**What is required:** Determine the count of lines containing "points" in the entries below and return only that figure.

**Data excerpts:**
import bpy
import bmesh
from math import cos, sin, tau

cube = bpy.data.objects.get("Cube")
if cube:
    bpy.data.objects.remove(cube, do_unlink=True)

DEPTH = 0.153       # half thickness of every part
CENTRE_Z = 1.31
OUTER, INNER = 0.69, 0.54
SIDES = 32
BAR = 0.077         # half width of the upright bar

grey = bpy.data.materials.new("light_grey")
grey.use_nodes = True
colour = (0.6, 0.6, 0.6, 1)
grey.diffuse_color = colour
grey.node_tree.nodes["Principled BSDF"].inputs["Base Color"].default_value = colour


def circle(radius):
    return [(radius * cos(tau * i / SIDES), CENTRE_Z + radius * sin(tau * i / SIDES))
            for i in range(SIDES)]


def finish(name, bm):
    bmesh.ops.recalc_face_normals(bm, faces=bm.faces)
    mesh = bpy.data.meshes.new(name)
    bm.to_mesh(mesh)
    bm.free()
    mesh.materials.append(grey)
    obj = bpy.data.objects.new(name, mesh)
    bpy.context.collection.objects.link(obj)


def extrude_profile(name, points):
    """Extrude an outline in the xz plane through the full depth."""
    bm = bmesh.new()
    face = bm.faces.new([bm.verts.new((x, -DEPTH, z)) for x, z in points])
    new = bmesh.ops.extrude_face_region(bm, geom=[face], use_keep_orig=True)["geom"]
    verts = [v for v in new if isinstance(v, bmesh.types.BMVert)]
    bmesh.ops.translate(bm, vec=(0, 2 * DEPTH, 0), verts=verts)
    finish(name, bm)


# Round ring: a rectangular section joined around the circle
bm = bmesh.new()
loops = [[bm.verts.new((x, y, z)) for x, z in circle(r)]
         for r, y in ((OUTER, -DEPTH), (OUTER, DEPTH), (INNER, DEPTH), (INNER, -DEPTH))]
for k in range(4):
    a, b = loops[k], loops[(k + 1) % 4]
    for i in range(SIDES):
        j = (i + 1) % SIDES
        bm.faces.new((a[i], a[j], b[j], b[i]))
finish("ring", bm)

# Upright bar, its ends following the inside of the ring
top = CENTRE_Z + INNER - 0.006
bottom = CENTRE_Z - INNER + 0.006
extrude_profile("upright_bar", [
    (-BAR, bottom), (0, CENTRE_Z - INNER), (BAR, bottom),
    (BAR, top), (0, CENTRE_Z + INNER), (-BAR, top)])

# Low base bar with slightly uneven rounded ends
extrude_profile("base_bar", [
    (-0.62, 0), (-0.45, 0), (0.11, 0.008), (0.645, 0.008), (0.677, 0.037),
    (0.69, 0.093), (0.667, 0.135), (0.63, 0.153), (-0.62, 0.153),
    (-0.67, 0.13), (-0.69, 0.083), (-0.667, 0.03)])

---

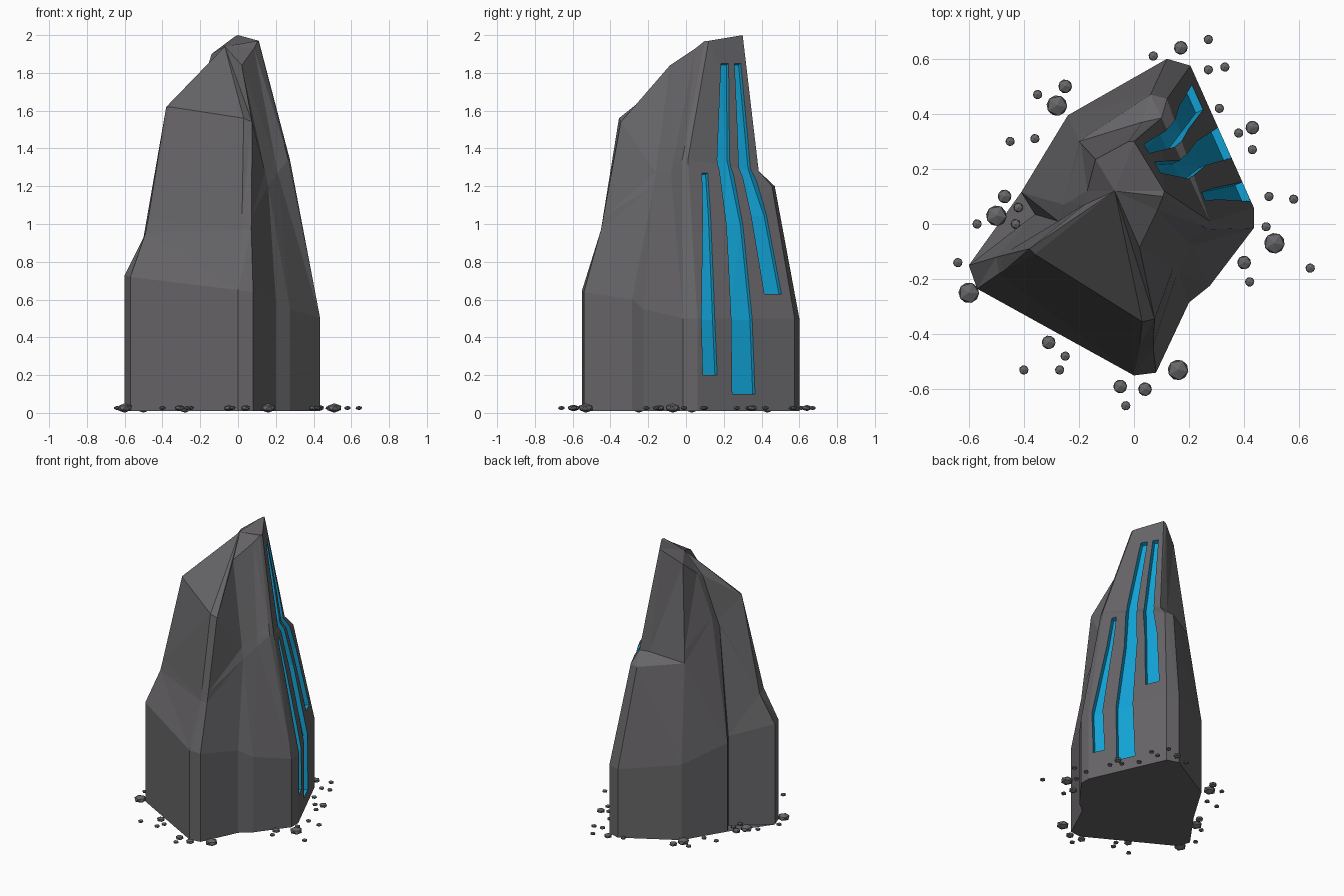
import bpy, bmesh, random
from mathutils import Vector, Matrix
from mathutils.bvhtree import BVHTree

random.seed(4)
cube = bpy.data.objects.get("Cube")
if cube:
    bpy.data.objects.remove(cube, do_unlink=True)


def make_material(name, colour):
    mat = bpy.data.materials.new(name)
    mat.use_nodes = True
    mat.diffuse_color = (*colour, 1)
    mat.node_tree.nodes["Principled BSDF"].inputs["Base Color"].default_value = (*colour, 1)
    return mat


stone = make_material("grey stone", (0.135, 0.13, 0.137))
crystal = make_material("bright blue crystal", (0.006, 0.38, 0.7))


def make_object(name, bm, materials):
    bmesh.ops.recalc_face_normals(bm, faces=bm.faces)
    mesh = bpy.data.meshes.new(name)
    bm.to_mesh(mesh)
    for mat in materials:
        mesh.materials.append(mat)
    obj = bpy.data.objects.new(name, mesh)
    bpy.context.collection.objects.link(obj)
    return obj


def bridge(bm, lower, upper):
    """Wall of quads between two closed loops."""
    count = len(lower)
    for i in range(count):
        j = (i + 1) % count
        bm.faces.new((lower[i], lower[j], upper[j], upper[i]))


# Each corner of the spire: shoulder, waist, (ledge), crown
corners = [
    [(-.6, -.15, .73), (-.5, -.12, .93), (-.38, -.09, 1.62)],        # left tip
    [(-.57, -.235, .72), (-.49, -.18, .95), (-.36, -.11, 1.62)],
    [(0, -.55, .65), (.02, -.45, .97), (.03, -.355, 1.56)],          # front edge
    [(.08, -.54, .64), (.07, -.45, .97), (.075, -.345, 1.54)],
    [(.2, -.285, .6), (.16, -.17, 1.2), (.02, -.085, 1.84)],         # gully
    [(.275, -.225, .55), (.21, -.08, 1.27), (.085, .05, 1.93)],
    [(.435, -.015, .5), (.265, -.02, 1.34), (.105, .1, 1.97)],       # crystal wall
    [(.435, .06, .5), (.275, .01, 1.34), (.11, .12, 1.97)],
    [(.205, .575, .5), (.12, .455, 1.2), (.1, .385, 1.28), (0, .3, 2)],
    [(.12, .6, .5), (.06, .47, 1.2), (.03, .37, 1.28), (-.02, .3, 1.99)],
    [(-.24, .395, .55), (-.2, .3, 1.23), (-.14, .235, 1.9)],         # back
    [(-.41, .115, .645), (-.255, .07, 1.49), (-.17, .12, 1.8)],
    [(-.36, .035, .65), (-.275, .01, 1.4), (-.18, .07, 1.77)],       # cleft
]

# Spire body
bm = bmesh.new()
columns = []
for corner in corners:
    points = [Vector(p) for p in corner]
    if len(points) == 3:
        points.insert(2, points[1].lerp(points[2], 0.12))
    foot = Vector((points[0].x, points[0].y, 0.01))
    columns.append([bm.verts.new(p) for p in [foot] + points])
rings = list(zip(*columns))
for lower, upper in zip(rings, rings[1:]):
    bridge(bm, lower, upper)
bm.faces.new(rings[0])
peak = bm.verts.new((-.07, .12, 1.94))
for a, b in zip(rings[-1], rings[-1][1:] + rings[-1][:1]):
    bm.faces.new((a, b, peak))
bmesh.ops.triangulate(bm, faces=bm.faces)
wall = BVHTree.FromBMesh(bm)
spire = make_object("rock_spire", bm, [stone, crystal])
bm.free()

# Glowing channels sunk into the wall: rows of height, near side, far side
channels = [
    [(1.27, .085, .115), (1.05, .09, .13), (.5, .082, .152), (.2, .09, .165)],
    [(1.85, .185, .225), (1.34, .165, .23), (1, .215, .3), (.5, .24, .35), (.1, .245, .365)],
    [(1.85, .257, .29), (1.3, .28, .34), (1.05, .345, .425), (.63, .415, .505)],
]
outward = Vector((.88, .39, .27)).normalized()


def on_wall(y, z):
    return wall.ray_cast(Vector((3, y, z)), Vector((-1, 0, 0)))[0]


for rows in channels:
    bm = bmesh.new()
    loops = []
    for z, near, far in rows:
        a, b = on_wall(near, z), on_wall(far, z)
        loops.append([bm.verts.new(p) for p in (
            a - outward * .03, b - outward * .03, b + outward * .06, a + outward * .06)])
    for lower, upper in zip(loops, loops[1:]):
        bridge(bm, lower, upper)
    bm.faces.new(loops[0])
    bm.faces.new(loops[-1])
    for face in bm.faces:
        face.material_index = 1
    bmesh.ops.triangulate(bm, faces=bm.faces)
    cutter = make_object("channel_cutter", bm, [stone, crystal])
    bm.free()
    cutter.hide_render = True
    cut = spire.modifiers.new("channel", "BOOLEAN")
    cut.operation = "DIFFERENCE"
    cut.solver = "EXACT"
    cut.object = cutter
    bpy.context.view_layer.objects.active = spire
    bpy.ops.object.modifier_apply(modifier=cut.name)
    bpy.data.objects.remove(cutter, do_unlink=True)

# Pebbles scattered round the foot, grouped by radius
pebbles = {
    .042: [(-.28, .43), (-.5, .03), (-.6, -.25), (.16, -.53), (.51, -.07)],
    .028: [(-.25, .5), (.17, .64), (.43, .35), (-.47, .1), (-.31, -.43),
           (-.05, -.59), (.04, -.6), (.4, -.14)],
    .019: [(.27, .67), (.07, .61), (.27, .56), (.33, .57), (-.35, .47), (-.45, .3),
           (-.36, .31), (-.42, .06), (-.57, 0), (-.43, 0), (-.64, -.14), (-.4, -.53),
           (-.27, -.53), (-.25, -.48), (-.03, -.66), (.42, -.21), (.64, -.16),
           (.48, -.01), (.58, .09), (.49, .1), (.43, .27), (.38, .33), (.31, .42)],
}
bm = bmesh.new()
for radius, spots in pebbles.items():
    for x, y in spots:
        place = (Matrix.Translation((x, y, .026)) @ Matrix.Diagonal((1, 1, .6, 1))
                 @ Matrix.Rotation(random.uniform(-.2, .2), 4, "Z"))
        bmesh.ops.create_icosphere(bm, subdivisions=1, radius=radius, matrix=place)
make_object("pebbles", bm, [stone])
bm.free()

---

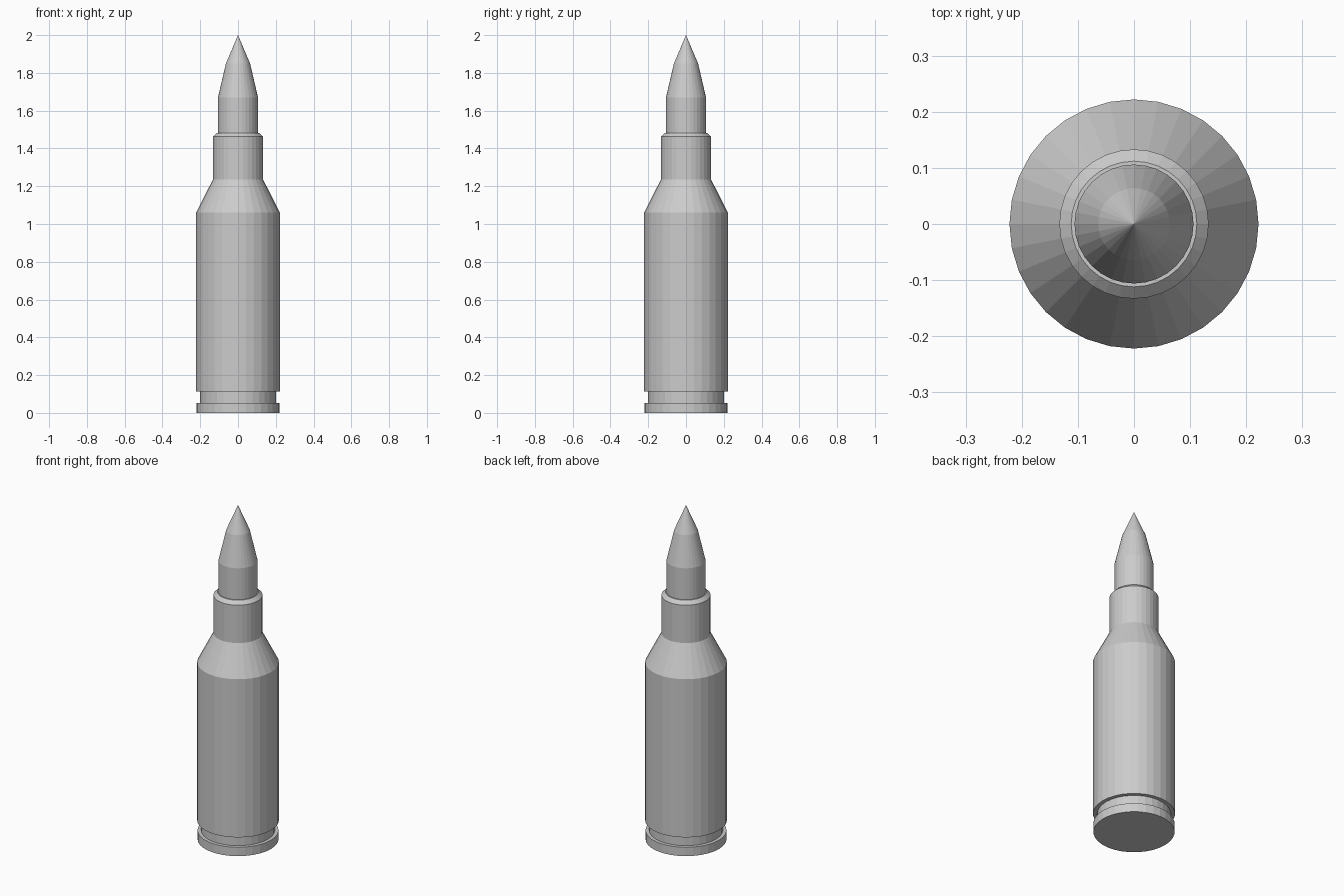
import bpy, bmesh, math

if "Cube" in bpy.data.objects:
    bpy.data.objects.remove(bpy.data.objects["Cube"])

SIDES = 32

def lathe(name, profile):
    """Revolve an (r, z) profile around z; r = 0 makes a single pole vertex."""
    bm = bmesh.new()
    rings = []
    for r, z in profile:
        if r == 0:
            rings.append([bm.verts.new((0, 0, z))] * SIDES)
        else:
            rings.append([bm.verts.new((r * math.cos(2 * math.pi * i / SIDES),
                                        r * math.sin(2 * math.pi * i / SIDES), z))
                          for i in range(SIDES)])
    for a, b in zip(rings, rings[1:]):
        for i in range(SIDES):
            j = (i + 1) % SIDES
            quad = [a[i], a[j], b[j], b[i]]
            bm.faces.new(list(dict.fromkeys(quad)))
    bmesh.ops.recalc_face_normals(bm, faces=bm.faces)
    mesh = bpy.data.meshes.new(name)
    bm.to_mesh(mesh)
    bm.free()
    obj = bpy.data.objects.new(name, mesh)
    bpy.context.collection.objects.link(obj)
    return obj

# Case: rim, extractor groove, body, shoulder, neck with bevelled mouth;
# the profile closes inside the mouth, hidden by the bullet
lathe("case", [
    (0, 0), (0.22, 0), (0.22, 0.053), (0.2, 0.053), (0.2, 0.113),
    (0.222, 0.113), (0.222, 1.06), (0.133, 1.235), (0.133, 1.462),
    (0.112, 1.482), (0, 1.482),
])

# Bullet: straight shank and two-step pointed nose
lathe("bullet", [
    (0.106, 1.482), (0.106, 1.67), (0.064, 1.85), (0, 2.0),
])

**The completed task:** 7